A veteran of the Malayan conflict has gone to court to get compensation for injuries caused by a cobra spitting venom in his face while he was on patrol.
The High Court of Wellington has heard that the snake spat venom in Pat Edwards' eyes while he was on patrol during the conflict, which led to a progressive deterioration in his eyesight.
The guerrilla war was fought between Commonwealth armed forces, including 4000 New Zealand servicemen, and the Malayan National Liberation Army, between 1948 and 1960.
Mr Edwards' lawyer, Jenni-Maree Trotman, said when her client entered the army his eyes were recorded as being in good condition, but they were not checked when he returned home in 1961.
In 2006, Veterans Affairs accepted his military service aggravated his loss of sight and backdated his pension to 2004.
She said the case had earlier come before the Secretary for War Pensions and that organisation's appeal board, but both of those organisations no longer existed.
"That is not Mr Edwards' fault. Veterans Affairs says these boards no longer exist and they don't have the power to reconsider the decision even though the legislation says it can be reconsidered at any time. They say the case is an exercise in futility [but] we say no, it's a case where you should make a direction."
Ms Trotman asked Justice Joe Williams to declare the pension should be backdated to the date of disability, or to the date of his first application in 1966.
She said Mr Edwards' eye problems were initially misdiagnosed as arising from syphilis, but he had never had that disease.
But even if he had actually had it, she believed it should be covered because it would have arisen during his service in Malaysia.

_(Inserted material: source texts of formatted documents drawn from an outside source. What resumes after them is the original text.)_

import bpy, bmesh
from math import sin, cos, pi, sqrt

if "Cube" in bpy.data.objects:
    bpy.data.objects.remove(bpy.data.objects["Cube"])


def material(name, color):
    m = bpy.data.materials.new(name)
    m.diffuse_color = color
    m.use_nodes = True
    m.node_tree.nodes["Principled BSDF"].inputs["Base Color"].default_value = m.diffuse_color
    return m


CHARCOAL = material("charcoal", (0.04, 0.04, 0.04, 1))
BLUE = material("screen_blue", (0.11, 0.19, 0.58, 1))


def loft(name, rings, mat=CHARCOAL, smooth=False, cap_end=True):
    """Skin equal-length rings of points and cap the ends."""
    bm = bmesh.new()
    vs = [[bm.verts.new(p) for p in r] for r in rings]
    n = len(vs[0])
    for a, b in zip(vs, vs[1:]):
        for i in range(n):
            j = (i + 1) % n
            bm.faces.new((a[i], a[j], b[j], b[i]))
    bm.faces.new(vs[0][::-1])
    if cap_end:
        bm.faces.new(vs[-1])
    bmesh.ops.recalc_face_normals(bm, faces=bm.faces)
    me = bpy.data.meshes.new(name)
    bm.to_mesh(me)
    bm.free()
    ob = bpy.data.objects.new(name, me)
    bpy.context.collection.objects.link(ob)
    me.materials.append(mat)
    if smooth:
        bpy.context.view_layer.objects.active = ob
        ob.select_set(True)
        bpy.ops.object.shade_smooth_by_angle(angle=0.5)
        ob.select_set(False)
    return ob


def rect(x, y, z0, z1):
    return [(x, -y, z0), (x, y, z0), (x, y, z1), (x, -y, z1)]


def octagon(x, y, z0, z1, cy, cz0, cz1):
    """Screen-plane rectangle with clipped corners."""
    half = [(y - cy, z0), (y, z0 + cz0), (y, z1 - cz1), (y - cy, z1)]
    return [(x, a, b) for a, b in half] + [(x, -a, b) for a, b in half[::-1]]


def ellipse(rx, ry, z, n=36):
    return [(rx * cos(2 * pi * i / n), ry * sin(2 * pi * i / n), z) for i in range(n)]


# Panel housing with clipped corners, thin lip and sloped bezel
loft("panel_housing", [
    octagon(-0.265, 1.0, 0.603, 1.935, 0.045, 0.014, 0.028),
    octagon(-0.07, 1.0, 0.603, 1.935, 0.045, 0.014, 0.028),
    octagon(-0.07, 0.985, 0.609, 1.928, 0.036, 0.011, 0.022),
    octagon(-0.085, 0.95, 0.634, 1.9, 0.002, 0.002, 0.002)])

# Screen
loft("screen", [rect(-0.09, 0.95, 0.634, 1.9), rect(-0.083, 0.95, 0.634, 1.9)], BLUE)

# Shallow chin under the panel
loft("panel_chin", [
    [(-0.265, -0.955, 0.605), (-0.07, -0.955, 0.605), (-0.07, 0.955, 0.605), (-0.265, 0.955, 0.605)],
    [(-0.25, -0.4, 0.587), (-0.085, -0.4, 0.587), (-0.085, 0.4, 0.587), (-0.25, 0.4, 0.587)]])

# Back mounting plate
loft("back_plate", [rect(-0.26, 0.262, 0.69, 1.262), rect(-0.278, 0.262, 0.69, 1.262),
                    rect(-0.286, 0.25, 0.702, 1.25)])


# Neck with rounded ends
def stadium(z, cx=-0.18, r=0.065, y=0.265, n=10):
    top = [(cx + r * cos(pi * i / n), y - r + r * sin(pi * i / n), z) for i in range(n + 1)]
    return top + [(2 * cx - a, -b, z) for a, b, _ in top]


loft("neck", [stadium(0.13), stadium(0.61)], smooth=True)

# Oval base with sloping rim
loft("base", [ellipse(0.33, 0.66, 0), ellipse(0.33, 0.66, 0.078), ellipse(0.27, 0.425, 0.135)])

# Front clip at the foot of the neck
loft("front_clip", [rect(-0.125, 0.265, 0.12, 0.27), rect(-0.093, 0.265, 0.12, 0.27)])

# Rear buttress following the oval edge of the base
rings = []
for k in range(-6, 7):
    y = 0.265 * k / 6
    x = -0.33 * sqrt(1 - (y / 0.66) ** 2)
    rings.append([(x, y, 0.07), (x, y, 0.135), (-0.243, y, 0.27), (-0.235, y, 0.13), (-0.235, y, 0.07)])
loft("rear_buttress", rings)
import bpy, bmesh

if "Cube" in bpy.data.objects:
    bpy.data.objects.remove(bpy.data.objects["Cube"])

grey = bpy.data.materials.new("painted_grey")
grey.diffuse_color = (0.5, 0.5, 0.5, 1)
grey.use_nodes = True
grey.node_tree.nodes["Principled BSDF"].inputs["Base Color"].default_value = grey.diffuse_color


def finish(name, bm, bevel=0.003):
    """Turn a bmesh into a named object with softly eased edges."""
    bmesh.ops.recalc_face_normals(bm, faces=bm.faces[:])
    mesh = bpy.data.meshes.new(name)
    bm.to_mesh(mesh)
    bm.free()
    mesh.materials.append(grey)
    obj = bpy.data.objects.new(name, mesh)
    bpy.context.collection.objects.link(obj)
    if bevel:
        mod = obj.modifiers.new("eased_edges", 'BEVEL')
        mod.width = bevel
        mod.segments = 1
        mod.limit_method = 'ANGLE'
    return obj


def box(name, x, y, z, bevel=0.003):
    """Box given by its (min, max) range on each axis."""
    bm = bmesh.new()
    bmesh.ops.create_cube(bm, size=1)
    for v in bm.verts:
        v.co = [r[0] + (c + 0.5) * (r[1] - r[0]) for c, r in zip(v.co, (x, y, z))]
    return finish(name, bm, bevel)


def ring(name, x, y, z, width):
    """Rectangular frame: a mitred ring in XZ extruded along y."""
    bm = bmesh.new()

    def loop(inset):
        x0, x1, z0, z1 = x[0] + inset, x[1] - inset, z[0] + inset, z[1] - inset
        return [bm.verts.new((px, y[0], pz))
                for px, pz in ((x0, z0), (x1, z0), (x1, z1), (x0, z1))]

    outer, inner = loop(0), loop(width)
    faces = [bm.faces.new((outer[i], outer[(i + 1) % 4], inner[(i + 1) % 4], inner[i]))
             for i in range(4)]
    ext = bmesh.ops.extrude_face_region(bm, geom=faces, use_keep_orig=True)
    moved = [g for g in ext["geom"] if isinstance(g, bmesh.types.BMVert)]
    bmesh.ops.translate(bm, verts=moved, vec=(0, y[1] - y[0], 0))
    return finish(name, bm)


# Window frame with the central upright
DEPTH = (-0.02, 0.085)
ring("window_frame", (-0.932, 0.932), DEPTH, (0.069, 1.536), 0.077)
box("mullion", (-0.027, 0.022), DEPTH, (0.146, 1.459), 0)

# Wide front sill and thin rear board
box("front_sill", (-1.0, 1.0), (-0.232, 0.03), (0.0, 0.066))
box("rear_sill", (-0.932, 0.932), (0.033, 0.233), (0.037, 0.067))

"If he did [have syphillis], and he didn't, he contracted it whilst on service from the army using condoms they supplied which broke. The condoms were provided as part of a general pack to servicemen."
Ms Trotman said the medical form suggesting the eye problem arose from syphilis was not filled in by her client and the writing was noticeably different from his.
The case is continuing.